Includes bibliographical references (pages 203-212) and index

Discusses the invention of numbers, including the daily applications, concepts, and the metric and American systems of measurement. One of the most fundamental concepts influencing the development of human civilization is numbers. While societies today rely on their understanding of numbers for everything from mapping the universe to running word processing programs on computers to buying lunch, numbers are a human invention. Babylonian, Roman, and Arabic societies devised influential systems for representing numbers, yet the story of how numbers developed is far more complicated. Concepts such as zero, negative numbers, fractions, irrational numbers, and roots of numbers were often controversial in the past. Numbers deals with the development of numbers from fractions to algebraic numbers to transcendental numbers to complex numbers and their uses. The book also examines in detail the number pi, the evolution of the idea of infinity, and the representation of numbers in computers. The metric and American systems of measurement as well as the applications of some historical concepts of numbers in such modern forms as cryptography and hand calculators are also covered. Illustrations, thought-provoking text, and other supplemental material cover the key ideas, figures, and events in the historical development of numbers

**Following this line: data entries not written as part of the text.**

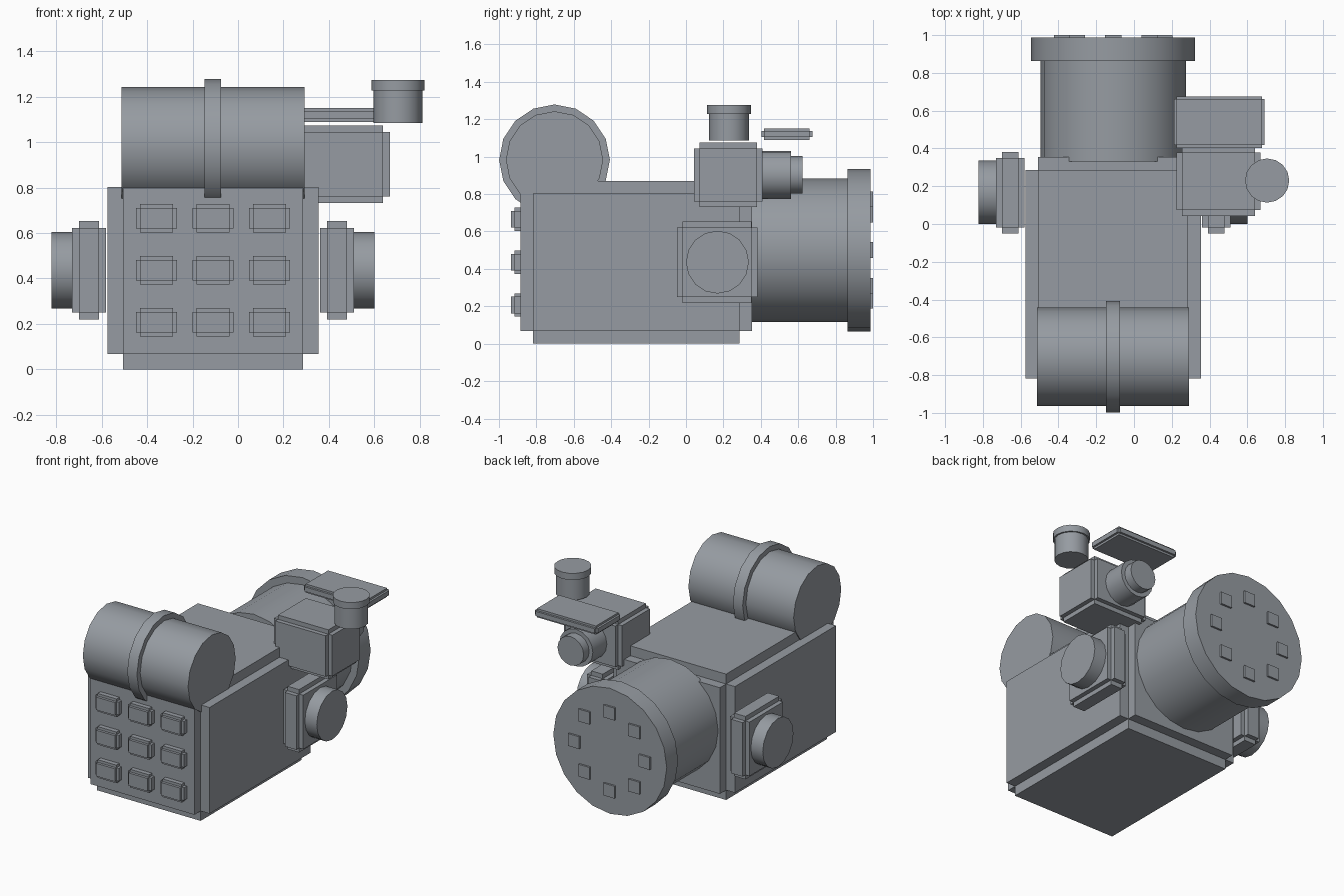
import bpy, bmesh
from math import radians, cos, sin, pi
from mathutils import Matrix, Vector

if "Cube" in bpy.data.objects:
    bpy.data.objects.remove(bpy.data.objects["Cube"])

CX = -0.11  # centre line of the main body

# dark blue-grey metal used on every part
metal = bpy.data.materials.new("dark_metal")
metal.diffuse_color = (0.305, 0.33, 0.36, 1)
metal.use_nodes = True
metal.node_tree.nodes["Principled BSDF"].inputs["Base Color"].default_value = metal.diffuse_color


def finish(name, bm, smooth=False):
    mesh = bpy.data.meshes.new(name)
    bm.to_mesh(mesh)
    bm.free()
    mesh.materials.append(metal)
    ob = bpy.data.objects.new(name, mesh)
    bpy.context.collection.objects.link(ob)
    if smooth:
        bpy.ops.object.select_all(action='DESELECT')
        ob.select_set(True)
        bpy.context.view_layer.objects.active = ob
        bpy.ops.object.shade_smooth_by_angle(angle=radians(30))
    return ob


def add_box(bm, c, s):
    bmesh.ops.create_cube(bm, size=1, matrix=Matrix.Translation(c) @ Matrix.Diagonal((*s, 1)))


def stepped_box(name, c, s, inset):
    """Box whose edges are notched: three crossing boxes, each full length on one axis."""
    bm = bmesh.new()
    for axis in range(3):
        add_box(bm, c, [s[i] - (0 if i == axis else 2 * inset) for i in range(3)])
    return finish(name, bm)


def cylinder(name, axis, c, r, start, end, sides=16):
    """Cylinder along an axis; the centre's own coordinate on that axis is replaced."""
    c = Vector(c)
    c[axis] = (start + end) / 2
    rot = (Matrix.Rotation(pi / 2, 4, 'Y'), Matrix.Rotation(pi / 2, 4, 'X'), Matrix())[axis]
    bm = bmesh.new()
    bmesh.ops.create_cone(bm, cap_ends=True, segments=sides, radius1=r, radius2=r,
                          depth=abs(end - start), matrix=Matrix.Translation(c) @ rot)
    return finish(name, bm, True)


# main body
stepped_box("body", (CX, -0.266, 0.435), (0.93, 1.24, 0.87), 0.068)

# front panel buttons, three by three
for row in range(3):
    for col in range(3):
        stepped_box("front_button", (CX + (col - 1) * 0.249, -0.886, 0.436 + (row - 1) * 0.229),
                    (0.18, 0.1, 0.125), 0.018)

# drum lying across the front top, with its band
drum = (CX, -0.703, 0.983)
cylinder("drum", 0, drum, 0.26, -0.513, 0.292)
cylinder("drum_band", 0, drum, 0.296, -0.148, -0.074)

# rear barrel, flange and ring of bolts
rear = (CX, 0, 0.5)
cylinder("rear_barrel", 1, rear, 0.384, 0.33, 0.88, 20)
cylinder("rear_flange", 1, rear, 0.434, 0.863, 0.987, 20)
bm = bmesh.new()
for i in range(8):
    a = i * pi / 4
    add_box(bm, (rear[0] + 0.27 * cos(a), 0.98, rear[2] + 0.27 * sin(a)), (0.085, 0.04, 0.085))
finish("flange_bolts", bm)

# side motors, mirrored about the body centre line
for side, label in ((1, "right"), (-1, "left")):
    stepped_box(label + "_motor_mount", (CX + side * 0.546, 0.166, 0.436), (0.15, 0.43, 0.435), 0.031)
    cylinder(label + "_motor", 0, (0, 0.168, 0.436), 0.168, CX + side * 0.59, CX + side * 0.712)

# sensor head with stepped rear lens
head = (0.447, 0.226, 0.903)
stepped_box("sensor_head", head, (0.445, 0.365, 0.343), 0.03)
cylinder("lens_barrel", 1, head, 0.128, 0.39, 0.562)
cylinder("lens_tip", 1, head, 0.1, 0.55, 0.622)

# flat panel and capped canister above the head
stepped_box("top_panel", (0.452, 0.539, 1.12), (0.48, 0.272, 0.06), 0.014)
canister = (0.705, 0.23, 0)
cylinder("canister", 2, canister, 0.107, 1.086, 1.235)
cylinder("canister_cap", 2, canister, 0.117, 1.229, 1.275)
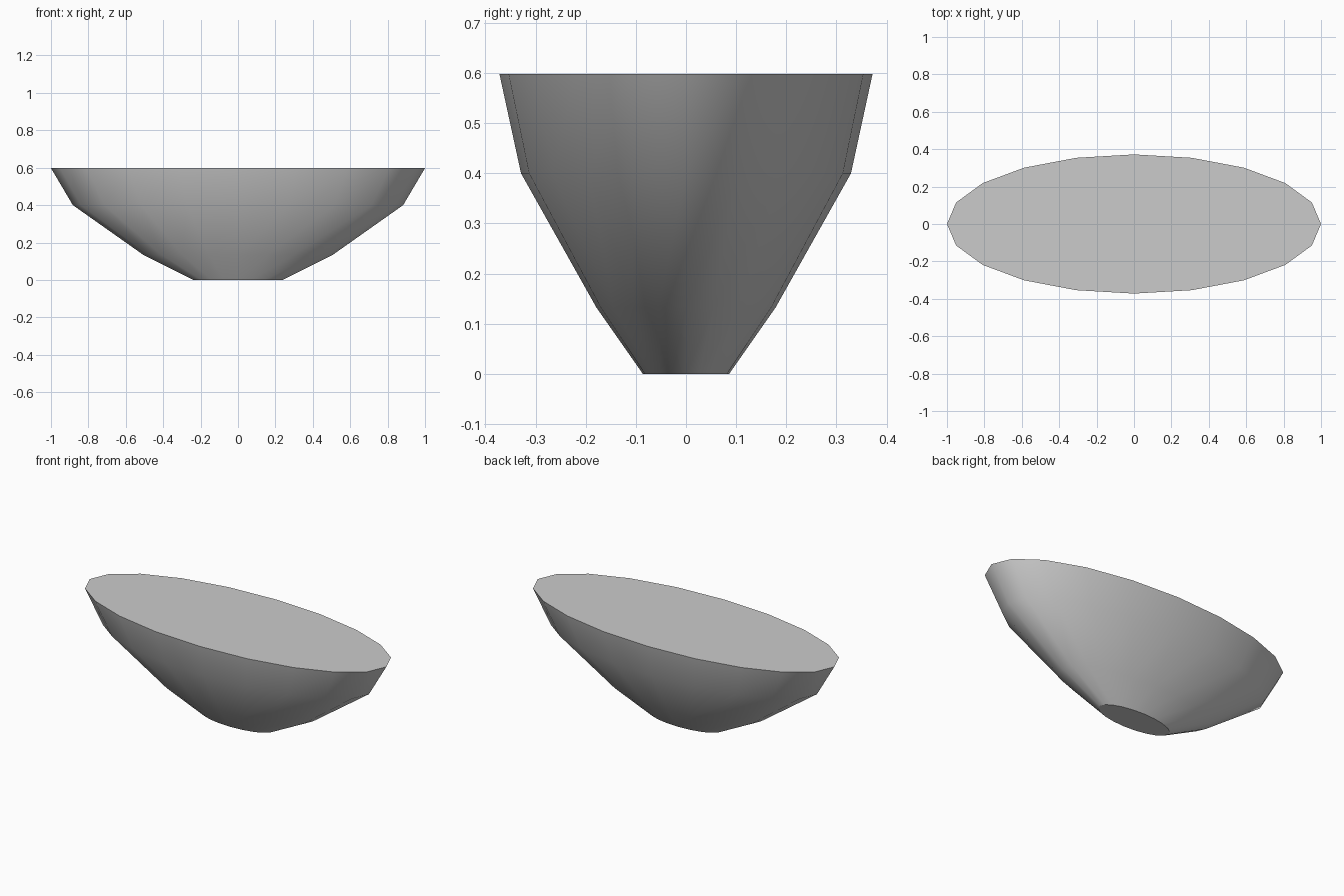
import bpy, bmesh
from math import cos, sin, tau

if "Cube" in bpy.data.objects:
    bpy.data.objects.remove(bpy.data.objects["Cube"])

SIDES = 20
# rings from base to rim: (half length x, half width y, height)
RINGS = [(0.24, 0.086, 0.0), (0.505, 0.179, 0.133),
         (0.883, 0.329, 0.40), (1.0, 0.372, 0.598)]

bm = bmesh.new()
loops = [[bm.verts.new((rx * cos(tau * i / SIDES), ry * sin(tau * i / SIDES), z))
          for i in range(SIDES)] for rx, ry, z in RINGS]

# smooth flaring side wall
for low, high in zip(loops, loops[1:]):
    for i in range(SIDES):
        j = (i + 1) % SIDES
        bm.faces.new((low[i], low[j], high[j], high[i])).smooth = True

# flat base and top, with crisp rims
for cap in (bm.faces.new(loops[0][::-1]), bm.faces.new(loops[-1])):
    cap.smooth = False
    for e in cap.edges:
        e.smooth = False

mesh = bpy.data.meshes.new("oval_bowl")
bm.to_mesh(mesh)
bm.free()
bpy.context.collection.objects.link(bpy.data.objects.new("oval_bowl", mesh))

Acknowledgments -- Introduction: Number and imagination -- Numbers for computation: First problems -- Early counting systems -- Mesopotamian education -- Mesopotamian number system -- Mesopotamian mathematics homework -- Egyptian number system -- Problem from the Ahmes papyrus -- Mayan number system -- Chinese number system -- Problem from the nine chapters -- Our place value number system -- Explaining the new system -- Analytical engines: Calculators, computers, and the human imagination -- Charles Babbage and the analytical engine -- Early electronic representation of our number system -- Floating-point representation -- Floating-point arithmetic and your calculator -- Why computers? -- Extending the idea of a number: Evolving concept of a number -- Irrational numbers -- Pythagoras of samos -- Irrationality of [radical]2 -- Negative numbers: Ancient mathematical texts from the Indian subcontinent -- Out of India -- Algebraic numbers: Tartaglia, Ferrari, and Cardano -- Girard and Wallis -- Euler and d'Alembert -- Debate over "fictitious" numbers -- Complex numbers: Modern view -- Using complex numbers -- Transcendental numbers and the search for meaning: Dedekind and the real number line -- Problem of infinity: Early insights -- Galileo and Bolzano -- Infinity as a number -- Life and opinions of Tristram Shandy, gentleman -- Georg Cantor and the logic of the infinite: -- There are no more rational numbers than natural numbers -- There are more real numbers than natural numbers -- Russell Paradox -- Resolving the Russell paradox -- Cantor's legacy: Kurt Godel -- Formal languages today -- Alan Turing -- Chronology -- Glossary -- Further reading -- Index